Lexington is, at long last, taking action to deal with a growing affordable-housing crisis.
On Tuesday Planning Commissioner Derek Paulsen outlined the recommendations of a stakeholder group that met for two months to sort out how an office of affordable housing can get the most bang for the community's public bucks.
The proposal is thoughtful and efficient, as it must be to leverage $3 million this year and a proposed $2 million annually in the future to erase an affordability gap estimated at 6,000 units and growing.
Rather than create a bureaucracy within government to build and manage housing, the plan looks for the city to partner with developers or nonprofits already experienced in the field. It anticipates a market-based competition among them to get the best possible projects. To assure properties don't fall into disrepair, there will be an annual inspection of each property that receives funds.
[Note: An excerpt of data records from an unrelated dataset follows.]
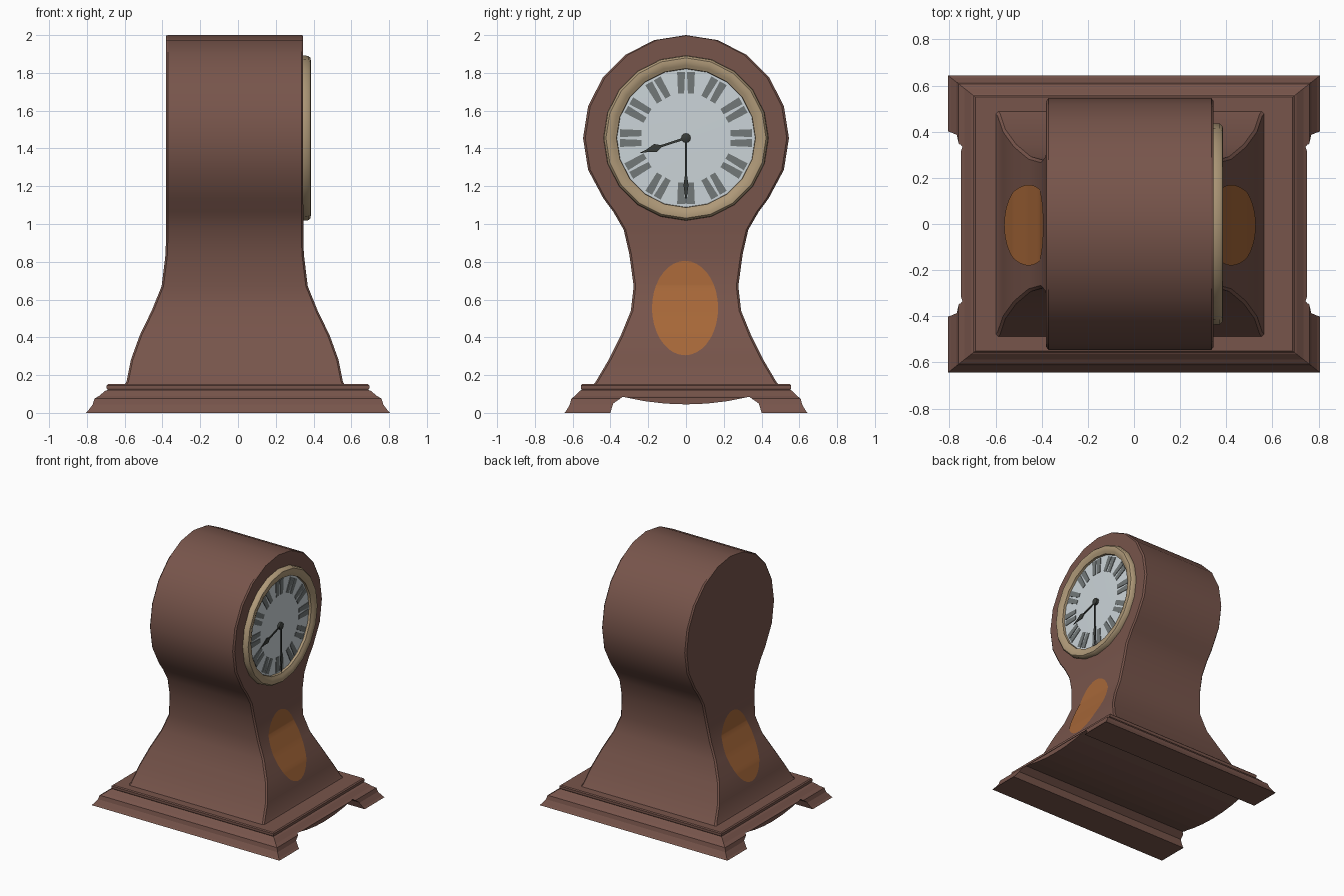
import bpy, bmesh, math

if "Cube" in bpy.data.objects:
    bpy.data.objects.remove(bpy.data.objects["Cube"])

CZ = 1.455      # height of dial centre
CX = -0.0175    # centre of the case depth


def material(name, rgb):
    m = bpy.data.materials.new(name)
    m.diffuse_color = (*rgb, 1)
    m.use_nodes = True
    m.node_tree.nodes["Principled BSDF"].inputs["Base Color"].default_value = m.diffuse_color
    return m


WOOD = material("brown wood", (0.185, 0.09, 0.07))
INLAY = material("orange inlay", (0.38, 0.135, 0.04))
BRASS = material("pale brass", (0.43, 0.32, 0.19))
DIAL = material("dial silver", (0.60, 0.66, 0.69))
MARK = material("marker grey", (0.17, 0.19, 0.19))
HAND = material("hand black", (0.04, 0.045, 0.04))


def make(name, verts, faces, mat, smooth=None, recalc=True):
    me = bpy.data.meshes.new(name)
    me.from_pydata(verts, [], faces)
    bm = bmesh.new()
    bm.from_mesh(me)
    bmesh.ops.remove_doubles(bm, verts=bm.verts, dist=1e-5)
    if recalc:
        bmesh.ops.recalc_face_normals(bm, faces=bm.faces)
    bm.to_mesh(me)
    bm.free()
    me.materials.append(mat)
    ob = bpy.data.objects.new(name, me)
    bpy.context.collection.objects.link(ob)
    if smooth:
        bpy.ops.object.select_all(action='DESELECT')
        ob.select_set(True)
        bpy.context.view_layer.objects.active = ob
        bpy.ops.object.shade_smooth_by_angle(angle=math.radians(smooth))
    return ob


def prism(name, outline, x0, x1, mat):
    """Extrude a (y, z) outline along x."""
    n = len(outline)
    v = [(x, y, z) for x in (x0, x1) for y, z in outline]
    f = [tuple(range(n)), tuple(range(n, 2 * n))]
    f += [(i, (i + 1) % n, n + (i + 1) % n, n + i) for i in range(n)]
    return make(name, v, f, mat)


def lathe(name, prof, n, mat, smooth=40):
    """Turn an (x, radius) profile about the dial axis."""
    v = [(x, r * math.sin(2 * math.pi * i / n), CZ + r * math.cos(2 * math.pi * i / n))
         for x, r in prof for i in range(n)]
    f = [(k * n + i, k * n + (i + 1) % n, (k + 1) * n + (i + 1) % n, (k + 1) * n + i)
         for k in range(len(prof) - 1) for i in range(n)]
    if abs(prof[0][1] - prof[-1][1]) > 1e-6 or prof[0][0] != prof[-1][0]:
        f.append(tuple(range((len(prof) - 1) * n, len(prof) * n)))
    return make(name, v, f, mat, smooth)


# Case: half width and half depth change with height
DEPTH = [(0.15, 0.582), (0.165, 0.573), (0.28, 0.55), (0.41, 0.503), (0.54, 0.44),
         (0.67, 0.387), (0.84, 0.366), (0.97, 0.363), (2.1, 0.3625)]


def depth(z):
    for (z0, d0), (z1, d1) in zip(DEPTH, DEPTH[1:]):
        if z <= z1:
            return d0 + (d1 - d0) * (z - z0) / (z1 - z0)


rows = [(0.49, 0.15), (0.478, 0.165), (0.41, 0.28), (0.345, 0.41), (0.292, 0.54), (0.277, 0.67),
        (0.30, 0.84), (0.33, 0.97), (0.385, 1.065), (0.437, 1.135)]
rows += [(0.545 * math.cos(math.radians(a)), CZ + 0.545 * math.sin(math.radians(a)))
         for a in range(-18, 91, 18)]
v, f = [], []
for y, z in rows:
    d = depth(z)
    v += [(CX + d, -y, z), (CX + d, y, z), (CX - d, y, z), (CX - d, -y, z)]
for k in range(len(rows) - 2):
    f += [(4 * k + i, 4 * k + (i + 1) % 4, 4 * k + 4 + (i + 1) % 4, 4 * k + 4 + i) for i in range(4)]
a, b = 4 * len(rows) - 8, 4 * len(rows) - 4
f += [(a, a + 1, b), (a + 1, a + 2, b + 2, b), (a + 2, a + 3, b + 2), (a + 3, a, b, b + 2)]
case = make("clock_case", v, f, WOOD, 35)
bev = case.modifiers.new("edge bevel", 'BEVEL')
bev.width, bev.segments, bev.limit_method = 0.01, 1, 'ANGLE'
bev.angle_limit = math.radians(55)

# Moulded base
prof = [(0.0, 0.0), (0.012, 0.012), (0.036, 0.045), (0.045, 0.075), (0.07, 0.09), (0.10, 0.115),
        (0.115, 0.122), (0.11, 0.13), (0.11, 0.145), (0.118, 0.152)]
v, f = [], []
for o, z in prof:
    x, y = 0.805 - o, 0.643 - o * 0.79
    v += [(x, -y, z), (x, y, z), (-x, y, z), (-x, -y, z)]
for k in range(len(prof) - 1):
    f += [(4 * k + i, 4 * k + (i + 1) % 4, 4 * k + 4 + (i + 1) % 4, 4 * k + 4 + i) for i in range(4)]
f += [(0, 1, 2, 3), tuple(range(len(v) - 4, len(v)))]
base = make("moulded_base", v, f, WOOD)

# Scalloped opening between the feet, and recessed skirt at each end
arch = [(0.40, -0.1), (0.40, 0.003), (0.385, 0.05), (0.335, 0.085)]
belly = [(y, 0.045 + 0.04 * (y / 0.335) ** 2) for y in (0.22, 0.11, 0.0, -0.11, -0.22)]
opening = arch + belly + [(-y, z) for y, z in reversed(arch)]
skirt = [(0.36, -0.2), (0.345, 0.081), (-0.345, 0.081), (-0.36, -0.2)]
cutters = [prism("opening_cutter", opening, -1, 1, WOOD),
           prism("skirt_cutter_front", skirt, 0.745, 1.1, WOOD),
           prism("skirt_cutter_back", skirt, -1.1, -0.745, WOOD)]
for c in cutters:
    c.hide_render = True
    mod = base.modifiers.new("cut", 'BOOLEAN')
    mod.operation, mod.solver, mod.object = 'DIFFERENCE', 'EXACT', c
bpy.context.view_layer.update()
cut = bpy.data.meshes.new_from_object(base.evaluated_get(bpy.context.evaluated_depsgraph_get()))
base.modifiers.clear()
base.data = cut
for c in cutters:
    bpy.data.objects.remove(c)

# Oval inlays following the curved front and back of the case
zs = sorted({0.555 - 0.25 * math.cos(math.pi * i / 18) for i in range(19)} | {0.41, 0.54, 0.67})
for name, s in (("front_inlay", 1), ("back_inlay", -1)):
    v = []
    for z in zs:
        w = 0.175 * math.sqrt(max(0, 1 - ((z - 0.555) / 0.25) ** 2))
        x = CX + s * (depth(z) + 0.004)
        v += [(x, -w - 0.005, z), (x, w - 0.005, z)]
    f = [(2 * i, 2 * i + 1, 2 * i + 3, 2 * i + 2)[::s] for i in range(len(zs) - 1)]
    make(name, v, f, INLAY, 30, recalc=False)

# Brass bezel and dial
lathe("dial_bezel", [(0.343, 0.437), (0.372, 0.435), (0.384, 0.424), (0.386, 0.405), (0.378, 0.385),
                     (0.37, 0.368), (0.343, 0.365), (0.343, 0.437)], 20, BRASS)
lathe("dial_plate", [(0.343, 0.37), (0.352, 0.37), (0.355, 0.2), (0.356, 0.01)], 40, DIAL)


def turned(points, ang):
    """Rotate (across, along) points so 'along' aims clockwise by ang."""
    c, s = math.cos(ang), math.sin(ang)
    return [(u * c + r * s, CZ - u * s + r * c) for u, r in points]


# Hour markers: tapered pairs of bars
for h in range(12):
    for k, u in enumerate((-0.026, 0.026)):
        bar = [(u - 0.016, 0.235), (u + 0.016, 0.235), (u + 0.021, 0.35), (u - 0.021, 0.35)]
        prism(f"hour_marker_{h}_{k}", turned(bar, h * math.pi / 6), 0.35, 0.3575, MARK)

# Hands and centre hub
hour = [(-0.006, 0), (-0.006, 0.14), (-0.022, 0.17), (-0.008, 0.215), (0, 0.26),
        (0.008, 0.215), (0.022, 0.17), (0.006, 0.14), (0.006, 0)]
minute = [(-0.006, 0), (-0.006, 0.2), (-0.013, 0.25), (-0.005, 0.31), (0, 0.36),
          (0.005, 0.31), (0.013, 0.25), (0.006, 0.2), (0.006, 0)]
prism("hour_hand", turned(hour, math.radians(252)), 0.362, 0.367, HAND)
prism("minute_hand", turned(minute, math.radians(180)), 0.369, 0.374, HAND)
lathe("hand_hub", [(0.35, 0.026), (0.374, 0.026), (0.38, 0.016)], 12, HAND)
It provides for an executive director to manage all this and coordinate with a host of other public and private players in this field and a board with the flexibility to adjust as conditions or priorities change.
This is, as councilwoman Jennifer Mossotti said, "a huge undertaking."
The board, likely to be appointed this fall, should use its authority and flexibility to make this an even more ambitious undertaking.
Recent stories about how two very different Kentucky communities are addressing housing challenges should inspire Lexington to reach even higher.
West Liberty, ravaged by a tornado in 2012, is partnering with the Clinton Global Initiative and other groups to re-build hyper-energy efficient buildings. In Louisville, urban blight has cut into housing units and property values. Louisville last year created the office of Vacant and Abandoned Property Statistics, known as VAPStat, to better target efforts, whether through rehab assistance, code enforcement or even condemnation.
Lexington is moving on both fronts but the affordable housing initiative can help it move further, faster.
As a city spending hundreds of millions to deal with water runoff problems, and with the largest per capita carbon footprint in America, according to a 2008 Brookings Institution ranking, any public initiative involving construction must place a premium on conserving energy and water. In terms of affordability, utilities — no matter who pays them — are part of the cost of housing.
Energy efficiency will be a criteria in ranking project proposals. But as the new board and director get into the details that will drive affordable housing efforts in Lexington, they must search for ways to leverage our investment.
The city must use the most innovative approaches to energy and water conservation, looking beyond insulation, storm windows and efficient appliances to geothermal and solar systems, permeable paving and capturing rainwater.
Lexington has recently begun to systematically locate vacant properties; the next step is to put them back into use. The affordable housing program can take the lead to coordinate enforcement and incentives to rehab vacant, substandard and unsafe housing to provide homes for people who need them and stability for neighborhoods.